“Government and industry are constantly reassuring consumers that things are better for farm animals here in Canada,” stated Debra Probert, executive director of the Vancouver Humane Society. “We have long suspected that’s not the case and now we have the proof. This footage shows filthy, disgusting, hideously abusive conditions."17
“The LEL farm is not that different from other battery hen farms. Pretty much status quo,” said Stephanie Brown, a director at the Canadian Coalition for Farm Animals. “Might be a tad dirtier, and the cages are old, but it's battery-hen reality.” 18

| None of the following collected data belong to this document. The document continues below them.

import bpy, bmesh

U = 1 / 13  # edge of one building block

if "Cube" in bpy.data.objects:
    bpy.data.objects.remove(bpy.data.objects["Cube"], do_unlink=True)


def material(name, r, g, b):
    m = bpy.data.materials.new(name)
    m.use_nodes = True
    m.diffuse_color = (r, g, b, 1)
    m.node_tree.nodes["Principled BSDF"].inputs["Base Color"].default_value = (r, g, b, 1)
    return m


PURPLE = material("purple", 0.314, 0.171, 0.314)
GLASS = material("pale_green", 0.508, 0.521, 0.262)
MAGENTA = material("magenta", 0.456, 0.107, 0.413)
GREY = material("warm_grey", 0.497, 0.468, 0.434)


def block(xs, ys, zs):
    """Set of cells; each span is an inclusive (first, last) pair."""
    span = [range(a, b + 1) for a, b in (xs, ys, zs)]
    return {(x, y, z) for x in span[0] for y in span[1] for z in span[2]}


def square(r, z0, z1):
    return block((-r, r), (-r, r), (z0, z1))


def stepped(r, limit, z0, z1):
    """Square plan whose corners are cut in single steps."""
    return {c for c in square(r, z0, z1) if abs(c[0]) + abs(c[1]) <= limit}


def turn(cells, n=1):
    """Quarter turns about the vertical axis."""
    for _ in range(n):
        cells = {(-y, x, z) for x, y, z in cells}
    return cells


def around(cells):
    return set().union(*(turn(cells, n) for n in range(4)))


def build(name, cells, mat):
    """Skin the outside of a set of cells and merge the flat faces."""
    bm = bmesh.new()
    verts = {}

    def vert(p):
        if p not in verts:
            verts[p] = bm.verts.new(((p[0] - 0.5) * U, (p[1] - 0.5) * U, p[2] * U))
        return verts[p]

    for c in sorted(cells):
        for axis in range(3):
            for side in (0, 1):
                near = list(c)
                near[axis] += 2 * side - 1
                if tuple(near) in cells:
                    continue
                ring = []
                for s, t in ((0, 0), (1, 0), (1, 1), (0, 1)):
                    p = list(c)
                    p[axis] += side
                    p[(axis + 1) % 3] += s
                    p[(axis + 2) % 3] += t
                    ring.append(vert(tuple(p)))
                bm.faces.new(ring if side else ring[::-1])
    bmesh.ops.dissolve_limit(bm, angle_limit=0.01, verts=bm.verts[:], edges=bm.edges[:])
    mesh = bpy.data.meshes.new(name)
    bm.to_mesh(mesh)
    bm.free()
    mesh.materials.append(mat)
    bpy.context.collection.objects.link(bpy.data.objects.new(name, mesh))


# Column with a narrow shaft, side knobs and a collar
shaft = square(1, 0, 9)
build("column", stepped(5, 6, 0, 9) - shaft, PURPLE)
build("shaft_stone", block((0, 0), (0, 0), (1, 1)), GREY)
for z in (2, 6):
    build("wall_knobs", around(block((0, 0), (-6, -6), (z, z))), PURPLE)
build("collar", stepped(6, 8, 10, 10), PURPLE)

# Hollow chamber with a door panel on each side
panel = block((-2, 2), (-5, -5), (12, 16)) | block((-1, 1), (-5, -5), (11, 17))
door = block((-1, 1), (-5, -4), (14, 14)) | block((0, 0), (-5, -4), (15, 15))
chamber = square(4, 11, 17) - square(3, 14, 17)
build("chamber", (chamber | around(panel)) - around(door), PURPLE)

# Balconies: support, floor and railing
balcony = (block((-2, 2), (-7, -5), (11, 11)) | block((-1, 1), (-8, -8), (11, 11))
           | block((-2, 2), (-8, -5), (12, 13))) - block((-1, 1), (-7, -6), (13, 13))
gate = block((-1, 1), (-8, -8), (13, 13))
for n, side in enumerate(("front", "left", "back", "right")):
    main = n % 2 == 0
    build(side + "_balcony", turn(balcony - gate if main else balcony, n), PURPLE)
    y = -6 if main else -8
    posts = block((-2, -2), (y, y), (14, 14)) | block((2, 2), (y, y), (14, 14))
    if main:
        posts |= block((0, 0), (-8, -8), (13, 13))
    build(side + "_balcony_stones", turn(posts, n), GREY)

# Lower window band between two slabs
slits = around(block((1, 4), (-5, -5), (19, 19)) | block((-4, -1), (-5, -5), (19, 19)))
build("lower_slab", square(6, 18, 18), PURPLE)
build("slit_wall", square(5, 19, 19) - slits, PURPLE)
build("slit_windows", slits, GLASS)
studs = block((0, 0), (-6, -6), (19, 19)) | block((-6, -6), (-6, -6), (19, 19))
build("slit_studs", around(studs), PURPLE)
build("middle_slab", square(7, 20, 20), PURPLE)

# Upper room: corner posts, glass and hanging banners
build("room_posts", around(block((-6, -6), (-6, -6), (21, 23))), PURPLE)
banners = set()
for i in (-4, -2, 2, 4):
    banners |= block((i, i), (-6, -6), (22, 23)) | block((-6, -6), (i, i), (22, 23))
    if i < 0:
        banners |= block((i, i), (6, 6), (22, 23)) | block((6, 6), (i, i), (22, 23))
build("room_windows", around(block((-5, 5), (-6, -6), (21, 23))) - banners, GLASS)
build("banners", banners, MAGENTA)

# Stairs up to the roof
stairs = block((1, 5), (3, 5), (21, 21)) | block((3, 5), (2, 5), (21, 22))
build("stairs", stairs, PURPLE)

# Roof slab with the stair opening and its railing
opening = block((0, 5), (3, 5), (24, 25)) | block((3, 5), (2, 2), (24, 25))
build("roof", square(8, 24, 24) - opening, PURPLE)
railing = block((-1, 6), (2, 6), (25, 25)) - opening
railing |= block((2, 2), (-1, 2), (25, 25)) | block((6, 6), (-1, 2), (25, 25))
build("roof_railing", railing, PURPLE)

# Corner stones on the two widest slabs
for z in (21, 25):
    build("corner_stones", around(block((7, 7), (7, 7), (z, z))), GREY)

Battery cages have aroused the ire of compassionate people worldwide. In the EU, they are being phased out in favour of "enriched cages", which are slightly larger and allow the birds some litter in which to scratch. (While enriched cages are a minor step up from standard battery ones, scientific evidence indicates that the welfare of the chickens is still significantly compromised.19) Switzerland banned battery cages in 1992, and Germany banned them in 2007 and will have enriched cages by 2012. In 2004, the EU introduced a mandatory labelling program that identifies whether the chickens are caged, free range, raised in a barn, etcetera, but it appears that the rules are not being followed yet.20
There are no similar legally-enforced laws in North America, where conditions for egg-laying hens continue to be bleak and finding out where supermarket eggs come from is a challenge. Currently, the only label with third party certification is "certified organic," which requires that the chickens be fed an organic diet, and that they have access to the outdoors, though how much or for how long is not specified. Mutilations like debeaking are legal, and humane slaughter and transport are not regulated. Other labels, such as "free range" and "free run", are sometimes the exact opposite of what they imply. (Learn more about organic, free range, and free run here.)
“Just because it says free-range does not mean that it is welfare-friendly.”
—Dr. Charles Olentine, editor of Egg Industry magazine, an industry trade journal 21
The best way to avoid supporting the cruelty of the egg industry is to go vegan. After all, male chicks are still considered surplus even in the organic egg industry, and spent organic hens often end up in the same slaughterhouses as their battery caged counterparts.22 Learn more about organic and free-range eggs at our page here.
For more pictures, please click here.
- 1. Canadian Federation of Humane Societies, "Battery Cages"
- 2. Humane Society International, "No Battery Eggs", 2009
- 3. Amie Hafner, "Oral Statement by MFA investigator Amie Hafner Presented on Thursday, October 18, 2001 at the Mercy For Animals Press Conference at the Ohio Statehouse Atrium", 2001
- 4. United Poultry Concerns, How Eggs Are Laid in Canada, 2006
- 5. Grandin, Temple, PhD, Paper presented at National Institute of Animal Agriculture, 2001 April 4
- 6. Farm Sanctuary, "Egg Production", 2007
- 7. Chong, Jia-Rui, Wood-chipped chickens fuel outrage, Los Angeles Times, 2003 November 22
- 8. Farm Sanctuary, "Egg Production", 2007
- 9. ibid.
- 10. F. Henry, Megafarming: size brings conflict. The Plain Dealer. 1 June, 2003
- 11. ThePoultrySite.com, Unintended Consequences of Confined Animal Facilities, 2004 November
- 12. Philip C. Glatz, ed., Beak Trimming, 2005, p. 77
- 13. Philip C. Glatz, ed., Beak Trimming, 2005, p. 47
- 14. Amie Hafner, Oral Statement by MFA investigator Amie Hafner Presented on Thursday, October 18, 2001 at the Mercy For Animals Press Conference at the Ohio Statehouse Atrium, 2001
- 15. Nathan Runkle, Oral Statement by MFA Director Nathan Runkle Presented at the Mercy For Animals Press Conference, no date
- 16. Vancouver Humane Society, Battery Egg Farms: Alternatives, 2007
- 17. Ibid.
- 18. United Poultry Concerns, How Eggs Are Laid in Canada, 2006
- 19. Compassion in World Farming, No Cages for Laying Hens and Clearer Egg Labelling
- 20. Ibid.
- 21. Charles Olentine, "Welfare and the Egg Industry: The Best Defense Is an Offense," Egg Industry, October 2002, p. 24
- 22. British Columbia Organic Industry Overview, Organic Animal Industry in British Columbia, December 2007